This past Tuesday, I attended a party at the Berkeley location of Good Vibrations, a Bay Area-based sex shop filled with classy and delicate goodies. The event was co-sponsored by the Berkeley Free Clinic, a sexual nonprofit health care center. I had a blast playing dildo ring toss, listening to my idol — sexologist Dr. Carol Queen — and learning about the specifics of sex toys. But it dawned on me that Good Vibes was being taken over by vibrators, pulsators and electronic gizmos. Is technology the future of sex?
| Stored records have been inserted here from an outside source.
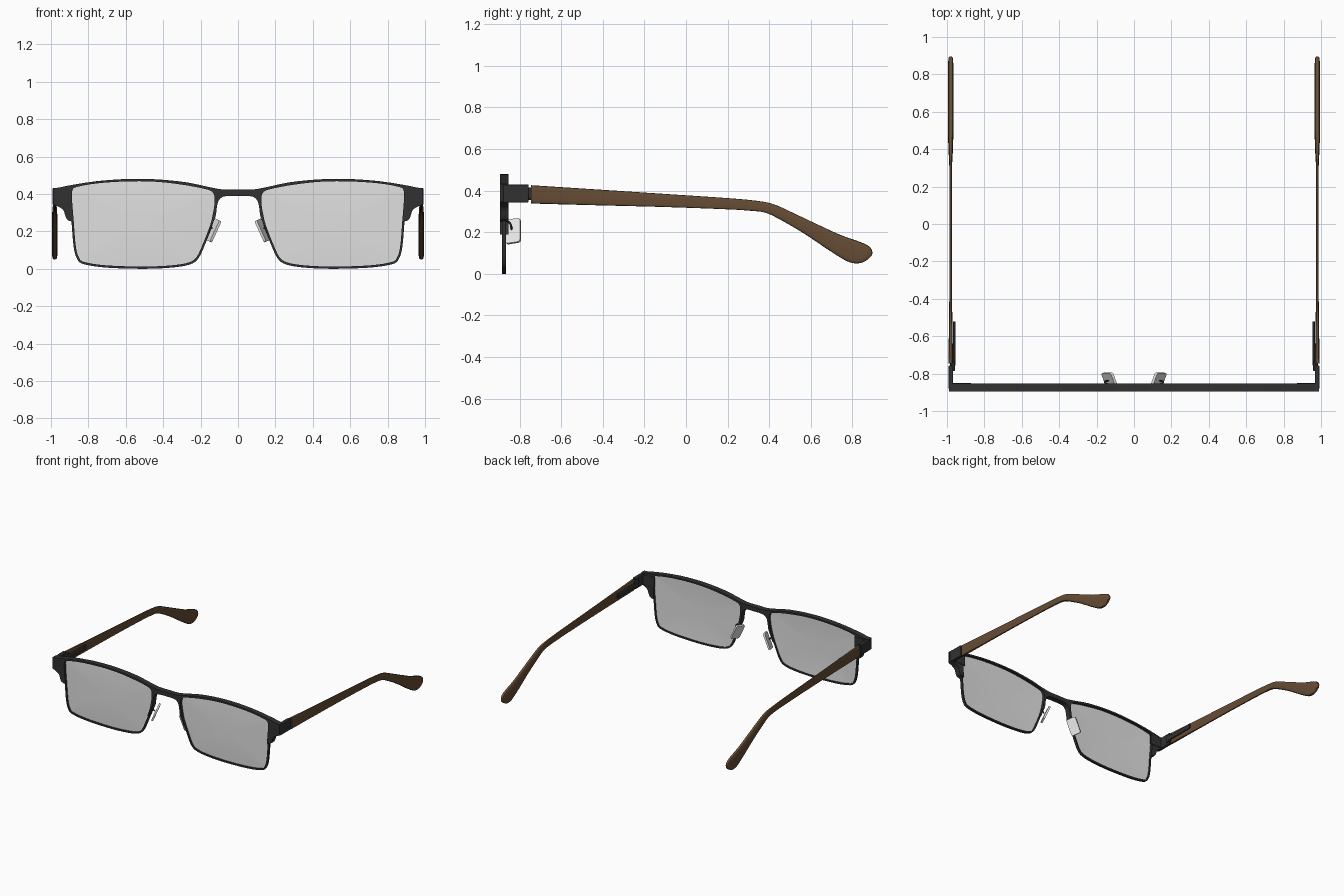
import bpy, bmesh, math
from mathutils import Vector, Matrix

if "Cube" in bpy.data.objects:
    bpy.data.objects.remove(bpy.data.objects["Cube"])


def material(name, rgb):
    m = bpy.data.materials.new(name)
    m.use_nodes = True
    m.diffuse_color = (*rgb, 1)
    bsdf = m.node_tree.nodes["Principled BSDF"]
    bsdf.inputs["Base Color"].default_value = (*rgb, 1)
    bsdf.inputs["Roughness"].default_value = 0.5
    return m


FRAME = material("charcoal frame", (0.031, 0.031, 0.031))
BROWN = material("brown temple", (0.13, 0.073, 0.035))
GLASS = material("pale grey lens", (0.75, 0.75, 0.75))
PAD = material("white nose pad", (0.8, 0.8, 0.8))


def spline(points, steps=4, closed=False):
    """Smooth path through points of any dimension."""
    n, out = len(points), []
    for i in range(n if closed else n - 1):
        ids = [i - 1, i, i + 1, i + 2]
        ids = [k % n if closed else min(max(k, 0), n - 1) for k in ids]
        a, b, c, d = (points[k] for k in ids)
        for s in range(steps):
            t = s / steps
            out.append(tuple(
                q + t / 2 * (r - p + t * (2 * p - 5 * q + 4 * r - u + t * (3 * (q - r) + u - p)))
                for p, q, r, u in zip(a, b, c, d)))
    return out if closed else out + [tuple(points[-1])]


def finish(name, bm, mat, mirror=True):
    bmesh.ops.recalc_face_normals(bm, faces=bm.faces)
    mesh = bpy.data.meshes.new(name)
    bm.to_mesh(mesh)
    bm.free()
    mesh.materials.append(mat)
    ob = bpy.data.objects.new(name, mesh)
    bpy.context.collection.objects.link(ob)
    bpy.ops.object.select_all(action="DESELECT")
    ob.select_set(True)
    bpy.context.view_layer.objects.active = ob
    bpy.ops.object.shade_smooth_by_angle(angle=math.radians(35))
    if mirror:
        ob.modifiers.new("Mirror", "MIRROR")
    return ob


def loft(rings, closed=False):
    """Skin rings of points; cap the ends unless the loft closes on itself."""
    bm = bmesh.new()
    rows = [[bm.verts.new(p) for p in ring] for ring in rings]
    pairs = list(zip(rows, rows[1:])) + ([(rows[-1], rows[0])] if closed else [])
    for a, b in pairs:
        for i in range(len(a)):
            j = (i + 1) % len(a)
            bm.faces.new((a[i], a[j], b[j], b[i]))
    if not closed:
        bm.faces.new(rows[0])
        bm.faces.new(rows[-1])
    return bm


def block(name, lo, hi, mat, bevel=0.004):
    bm = bmesh.new()
    bmesh.ops.create_cube(bm, size=1)
    lo, hi = Vector(lo), Vector(hi)
    for v in bm.verts:
        v.co = (lo + hi) / 2 + v.co * (hi - lo)
    ob = finish(name, bm, mat)
    bev = ob.modifiers.new("Bevel", "BEVEL")
    bev.width, bev.segments = bevel, 2


# Lens outline (x, z), clockwise from the nose side
lens_keys = [(.15, .23), (.133, .3), (.125, .36), (.132, .405), (.17, .425), (.3, .45),
             (.45, .466), (.6, .467), (.75, .457), (.86, .438), (.885, .42), (.888, .38),
             (.878, .25), (.867, .12), (.85, .06), (.82, .036), (.7, .018), (.5, .012),
             (.35, .019), (.26, .035), (.22, .065), (.185, .14)]
outline = spline(lens_keys, closed=True)

# Lens: gently domed sheet
bm = bmesh.new()
centre = (.51, .24)
rows = []
for s in (1, .8, .6, .4, .2):
    rows.append([bm.verts.new((centre[0] + s * (x - centre[0]),
                               -.874 - .006 * (1 - s * s),
                               centre[1] + s * (z - centre[1]))) for x, z in outline])
for a, b in zip(rows, rows[1:]):
    for i in range(len(a)):
        bm.faces.new((a[i - 1], a[i], b[i], b[i - 1]))
bm.faces.new(rows[-1])
finish("lenses", bm, GLASS)

# Thin rim around each lens
rings = []
for i, (x, z) in enumerate(outline):
    p, q = Vector(outline[i - 1]), Vector(outline[(i + 1) % len(outline)])
    d = (q - p).normalized()
    ox, oz = x - d.y * .012, z + d.x * .012
    rings.append([(x, -.884, z), (ox, -.884, oz), (ox, -.866, oz), (x, -.866, z)])
finish("lens_rims", loft(rings, closed=True), FRAME)

# Brow bar with bridge: one outline, mirrored and extruded
top = spline([(0, .424), (.08, .424), (.15, .436), (.28, .463), (.45, .479),
              (.62, .479), (.78, .465), (.9, .446), (.96, .434), (.99, .432)])
outer = spline([(.99, .345), (.965, .335), (.935, .315), (.922, .28), (.912, .262), (.897, .255)])
nose = spline([(.143, .225), (.12, .28), (.113, .33), (.103, .365), (.08, .385), (.04, .39), (0, .39)])
half = top + outer + outline[:49][::-1] + [(.165, .19), (.153, .195)] + nose
full = half + [(-x, z) for x, z in half[-2:0:-1]]
bm = bmesh.new()
face = bm.faces.new([bm.verts.new((x, -.895, z)) for x, z in full])
ext = bmesh.ops.extrude_face_region(bm, geom=[face])
bmesh.ops.translate(bm, vec=(0, .042, 0), verts=[v for v in ext["geom"] if isinstance(v, bmesh.types.BMVert)])
bmesh.ops.triangulate(bm, faces=[f for f in bm.faces if len(f.verts) > 4])
finish("brow_bar", bm, FRAME, mirror=False)

# End pieces and hinges
block("end_pieces", (.968, -.88, .343), (.992, -.757, .43), FRAME)
block("corner_pads", (.87, -.858, .345), (.975, -.85, .425), FRAME, .003)
block("hinge_knuckles", (.957, -.785, .355), (.973, -.735, .415), FRAME)
block("hinge_plates", (.955, -.76, .362), (.968, -.52, .398), FRAME)
block("hinge_links", (.966, -.77, .36), (.984, -.735, .41), FRAME)

# Temples: upper edge (y, z), lower edge (y, z), half thickness
stations = spline([(-.745, .426, -.745, .338, .013), (-.45, .407, -.45, .33, .008),
                   (-.1, .384, -.1, .321, .007), (.2, .364, .2, .31, .007),
                   (.34, .351, .31, .303, .008), (.42, .335, .38, .294, .012),
                   (.5, .3, .45, .262, .014), (.62, .243, .57, .192, .015),
                   (.74, .188, .68, .118, .015), (.84, .152, .76, .068, .015),
                   (.88, .132, .8, .052, .014), (.895, .11, .84, .052, .012),
                   (.894, .088, .87, .066, .008)])
rings = []
for yu, zu, yl, zl, w in stations:
    up, low = Vector((0, yu, zu)), Vector((0, yl, zl))
    mid, arm = (up + low) / 2, (up - low) / 2
    ring = []
    for k in range(16):
        a = math.tau * k / 16
        c, s = math.cos(a), math.sin(a)
        # squarish oval section
        cx = math.copysign(abs(c) ** .5, c)
        sz = math.copysign(abs(s) ** .5, s)
        ring.append(mid + arm * sz + Vector((.98 + w * cx, 0, 0)))
    rings.append(ring)
finish("temples", loft(rings), BROWN)

# Nose pads: rounded tilted plates
along = Vector((.05, 0, -.11)).normalized()
across = Vector((.03, .07, 0))
across = (across - along * across.dot(along)).normalized()
normal = along.cross(across)
basis = Matrix((across, along, normal)).transposed().to_4x4()
bm = bmesh.new()
bmesh.ops.create_cube(bm, size=1)
bmesh.ops.scale(bm, vec=(.075, .125, .014), verts=bm.verts)
corners = [e for e in bm.edges if abs((e.verts[0].co - e.verts[1].co).z) > .01]
bmesh.ops.bevel(bm, geom=corners, offset=.012, segments=4, profile=.5, affect="EDGES")
bmesh.ops.transform(bm, matrix=Matrix.Translation((.132, -.831, .205)) @ basis, verts=bm.verts)
finish("nose_pads", bm, PAD)

# Wire arms holding the pads
curve = bpy.data.curves.new("pad_arms", "CURVE")
curve.dimensions = "3D"
curve.bevel_depth, curve.bevel_resolution = .005, 2
path = spline([(.135, -.86, .245), (.15, -.852, .25), (.156, -.842, .235), (.138, -.838, .215)])
line = curve.splines.new("POLY")
line.points.add(len(path) - 1)
for pt, co in zip(line.points, path):
    pt.co = (*co, 1)
curve.materials.append(FRAME)
arms = bpy.data.objects.new("pad_arms", curve)
bpy.context.collection.objects.link(arms)
arms.modifiers.new("Mirror", "MIRROR")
During my extensive tour, before we delved into the more advanced electronics, we focused on inclusiveness and genderless marketing. Carol Queen made sure to lightly emphasize that cock rings (or rather just rings), for example, can be placed on a phallic body part, not necessarily a penis. I had never thought about anatomy lying on a spectrum like gender identity. Sex toys too are gendered and can be found problematic, but Good Vibes tries to eliminate gender problems when shopping for sex. Good Vibes is definitely the place to be to feel appreciated regardless of gender or sex identity.
Although we may not live in a post-gender society, one of my favorite modern theorists Donna Haraway argues that post-gender implies that humans are cyborgs — technologically-embedded beings. Although it sounds like science fiction, think about it: With all the growing and changing technology today, it is a bit spooky that humans are adapting to code their brains as like computers. While society may not be ready to move into a post-gender realm, we are ready to move into the cyborgian realm of electronic sex.
Foreign, nonhuman objects have been used for sexual pleasure for years. Back in the nineteenth century, vibrators were used to supposedly cure women of hysteria. And thus the vibrator was invented out of yet another patriarchal institution. We are humans, we have pleasure points and erogenous zones, therefore we should be able to please ourselves in whatever way feels best — maybe from body-to-body contact, maybe from object-to-body contact. Is society moving into an cyborgian age where technology cannot escape the bedroom?
I believe that it is fun and healthy to incorporate robotic extensions into one’s sex life. While in conversation with Carol Queen about the worries of using too much technology, I pondered the possibility of a negative consequence to using too much technology for sex. I asked her about her opinions of bodily versus technological contact. Her views: “Having it both ways gives us more knowledge and greater degrees of flexibility in our erotic choices”. So be sure to try it with and without electronics: You never know what you will like best.
It is important not to allow the common association between females and vibrators to deter anyone from using a sex toy, regardless of gential status. At Good Vibes, I was pleased to see that their collection of vibrators and pulsators did not include solely phallic-shaped objects. I found vibrators that looked like penises, mushrooms, dolphins, cylinders, you name it! But it doesn’t stop there; vibrators are not meant only to be placed in an orifice. You can put vibrators in the vagina, on the vulva, on the corona, in the anus, on the perineum – the list is endless. Use sex toys wherever feels good to you.
I’m not too worried about technology overcoming body-to-body experiences. Sex toys provide another form of pleasure for many, so why not use them to our advantages? To quote Carol Queen in an email response: “To the person who finds out their significant other is using a toy: Please don’t make the mistake of thinking that it’s about you. It’s just about their own desire and response. It’s a wonderful extra in a relationship to be able to share someone’s path to orgasm — however they get there — and you can learn a LOT by watching someone with their favorite toy.”